    In the Glass

    Pinot Noir Is all about red fruit—strawberry, raspberry, and cherry. It is relatively pale in color with soft tannins and lively acidity. It ranges in body from very light to the heavier side of medium, typically landing somewhere in the middle—giving it extensive possibilities for food pairing. With age (of which the best examples can handle an astounding amount), it can develop hauntingly beautiful characteristics of fresh earth, autumn leaves, and truffles.

    Perfect Pairings

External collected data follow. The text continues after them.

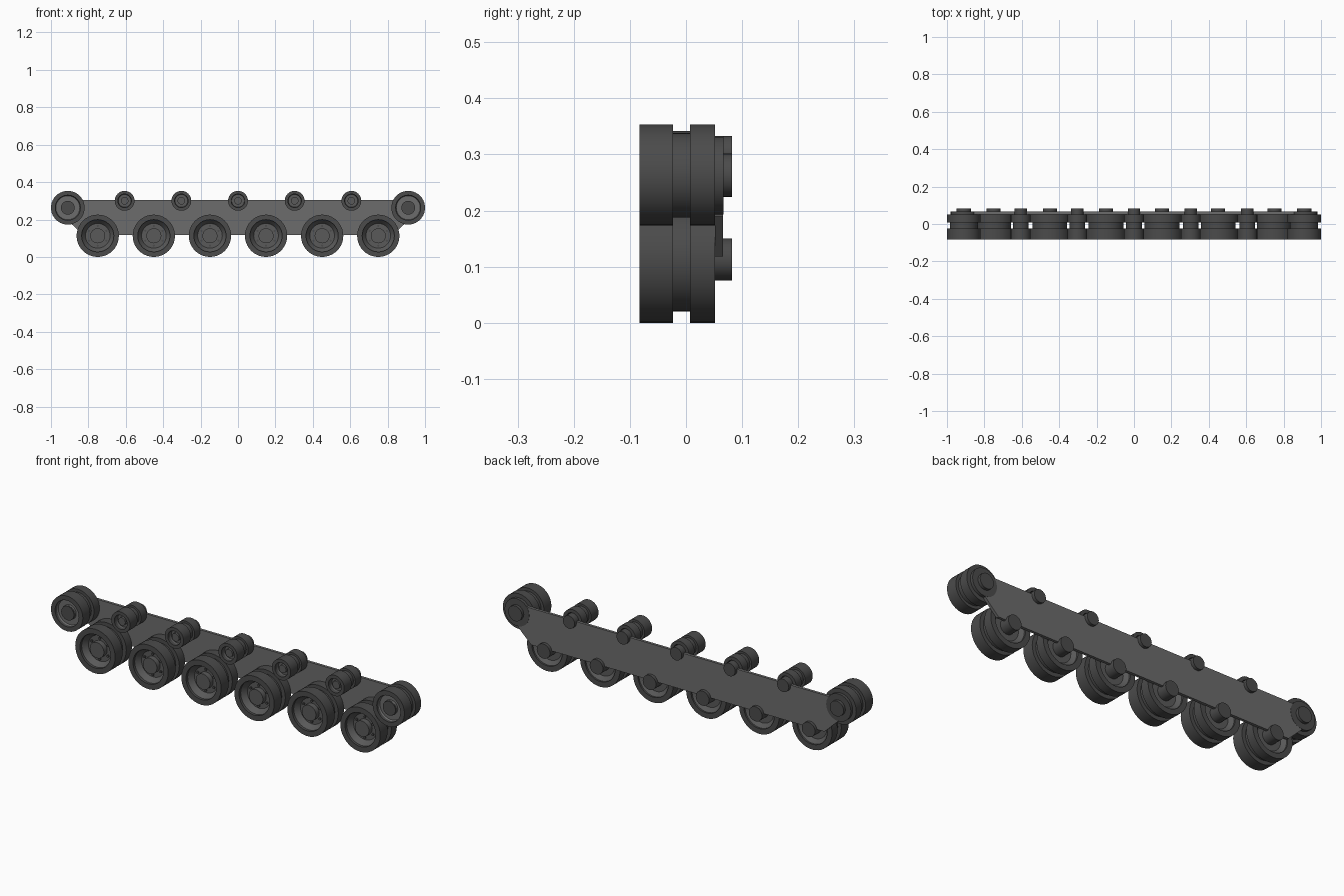
import bpy, bmesh, math
from mathutils import Matrix, Vector

cube = bpy.data.objects.get("Cube")
if cube:
    bpy.data.objects.remove(cube)


def material(name, value):
    m = bpy.data.materials.new(name)
    m.use_nodes = True
    colour = (value, value, value, 1)
    m.diffuse_color = colour
    bsdf = next(n for n in m.node_tree.nodes if n.type == "BSDF_PRINCIPLED")
    bsdf.inputs["Base Color"].default_value = colour
    return m


RUBBER = material("dark rubber", 0.07)
STEEL = material("wheel steel", 0.1)
PLATE = material("plate grey", 0.15)


def finish(bm, name, mat):
    bmesh.ops.remove_doubles(bm, verts=bm.verts, dist=1e-5)
    bmesh.ops.recalc_face_normals(bm, faces=bm.faces)
    mesh = bpy.data.meshes.new(name)
    bm.to_mesh(mesh)
    bm.free()
    mesh.materials.append(mat)
    mesh.shade_smooth()
    mesh.set_sharp_from_angle(angle=math.radians(30))
    return mesh


def lathe(name, profile, mat, closed=False, steps=40):
    """Revolve (radius, y) points around the y axis."""
    bm = bmesh.new()
    vs = [bm.verts.new((r, y, 0)) for r, y in profile]
    edges = [bm.edges.new(p) for p in zip(vs, vs[1:])]
    if closed:
        edges.append(bm.edges.new((vs[-1], vs[0])))
    bmesh.ops.spin(bm, geom=vs + edges, cent=(0, 0, 0), axis=(0, 1, 0),
                   angle=math.tau, steps=steps, use_merge=False)
    return finish(bm, name, mat)


def cylinder(name, r, y0, y1, mat, steps=24):
    return lathe(name, [(0, y0), (r, y0), (r, y1), (0, y1)], mat, steps=steps)


def bolt_ring(name, count, ring, r, y0, y1, mat):
    bm = bmesh.new()
    for i in range(count):
        a = math.tau * (i + 0.5) / count
        place = Matrix.Translation((ring * math.cos(a), (y0 + y1) / 2, ring * math.sin(a)))
        bmesh.ops.create_cone(bm, cap_ends=True, segments=8, radius1=r, radius2=r,
                              depth=y1 - y0,
                              matrix=place @ Matrix.Rotation(math.pi / 2, 4, "X"))
    return finish(bm, name, mat)


# Shared depths along y
FRONT, G0, G1, BACK, OUTER, CAP = -0.083, -0.023, 0.007, 0.052, 0.066, 0.082


def tyre(name, r, groove, inner):
    """Twin rim with a central guide groove."""
    return lathe(name, [(inner, FRONT), (r, FRONT), (r, G0), (groove, G0), (groove, G1),
                        (r, G1), (r, BACK), (inner, BACK)], RUBBER, closed=True)


def dish(name, rim, floor, hub, depth, hub_y, mat):
    """Recessed wheel disc with a raised hub, dished on both sides."""
    return lathe(name, [(0, hub_y), (hub, hub_y), (hub, FRONT + depth), (floor, FRONT + depth),
                        (rim, FRONT + 0.012), (rim, BACK - 0.008), (floor, BACK - 0.025),
                        (0, BACK - 0.025)], mat)


road_wheel = {
    "tyre": tyre("road_wheel_tyre", 0.113, 0.093, 0.086),
    "disc": dish("road_wheel_disc", 0.087, 0.066, 0.04, 0.04, -0.07, STEEL),
    "bolts": bolt_ring("road_wheel_bolts", 6, 0.053, 0.006, -0.05, -0.036, RUBBER),
    "axle": cylinder("road_wheel_axle", 0.0375, 0.02, CAP, RUBBER),
}
end_wheel = {
    "tyre": tyre("end_wheel_tyre", 0.09, 0.075, 0.067),
    "disc": dish("end_wheel_disc", 0.068, 0.064, 0.037, 0.022, -0.072, PLATE),
    "hub": cylinder("end_wheel_hub", 0.036, -0.078, -0.06, RUBBER),
    "flange": cylinder("end_wheel_flange", 0.07, 0.04, OUTER + 0.001, RUBBER),
    "axle": cylinder("end_wheel_axle", 0.039, 0.02, CAP, RUBBER),
}
return_roller = {
    "tyre": tyre("return_roller_tyre", 0.053, 0.042, 0.036),
    "disc": dish("return_roller_disc", 0.037, 0.034, 0.02, 0.025, -0.074, STEEL),
    "axle": cylinder("return_roller_axle", 0.033, 0.02, CAP, RUBBER),
}


def place(kind, parts, x, z, label):
    for part, mesh in parts.items():
        ob = bpy.data.objects.new(f"{kind}_{part}_{label}", mesh)
        ob.location = (x, 0, z)
        bpy.context.collection.objects.link(ob)


for i in range(6):
    place("road_wheel", road_wheel, -0.75 + 0.3 * i, 0.113, i + 1)
for i in range(5):
    place("return_roller", return_roller, -0.606 + 0.303 * i, 0.3, i + 1)
for side, label in ((1, "left"), (-1, "right")):
    place("end_wheel", end_wheel, side * 0.91, 0.263, label)

# Side plate joining all the axles
half = [(0.83, 0.118), (0.905, 0.19), (0.91, 0.25), (0.87, 0.305)]
outline = half + [(-x, z) for x, z in reversed(half)]
bm = bmesh.new()
face = bm.faces.new([bm.verts.new((x, BACK, z)) for x, z in outline])
new = bmesh.ops.extrude_face_region(bm, geom=[face])["geom"]
bmesh.ops.translate(bm, vec=Vector((0, OUTER - BACK, 0)),
                    verts=[v for v in new if isinstance(v, bmesh.types.BMVert)])
plate = bpy.data.objects.new("side_plate", finish(bm, "side_plate", PLATE))
bpy.context.collection.objects.link(plate)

    Pinot’s healthy acidity cuts through the oiliness of pink-fleshed fish like salmon, ocean trout, and tuna. Its mild mannered tannins don’t fight with spicy food, and give it enough structure to pair with all sorts of poultry—chicken, quail, and especially duck. As the namesake wine of Boeuf Bourguignon, it can even match with heavier fare. Pinot Noir is also very vegetarian-friendly—most notably with any dish that features mushrooms.

    Sommelier Secret

    Pinot Noir is dangerously drinkable, highly addictive, and has a bad habit of emptying the wallet. Look for affordable but still delicious examples from Germany (as Spätburgunder), Italy (as Pinot Nero), Chile, New Zealand, and France’s Loire Valley and Alsace regions.

    CHMSNS300_2000 Item# 51433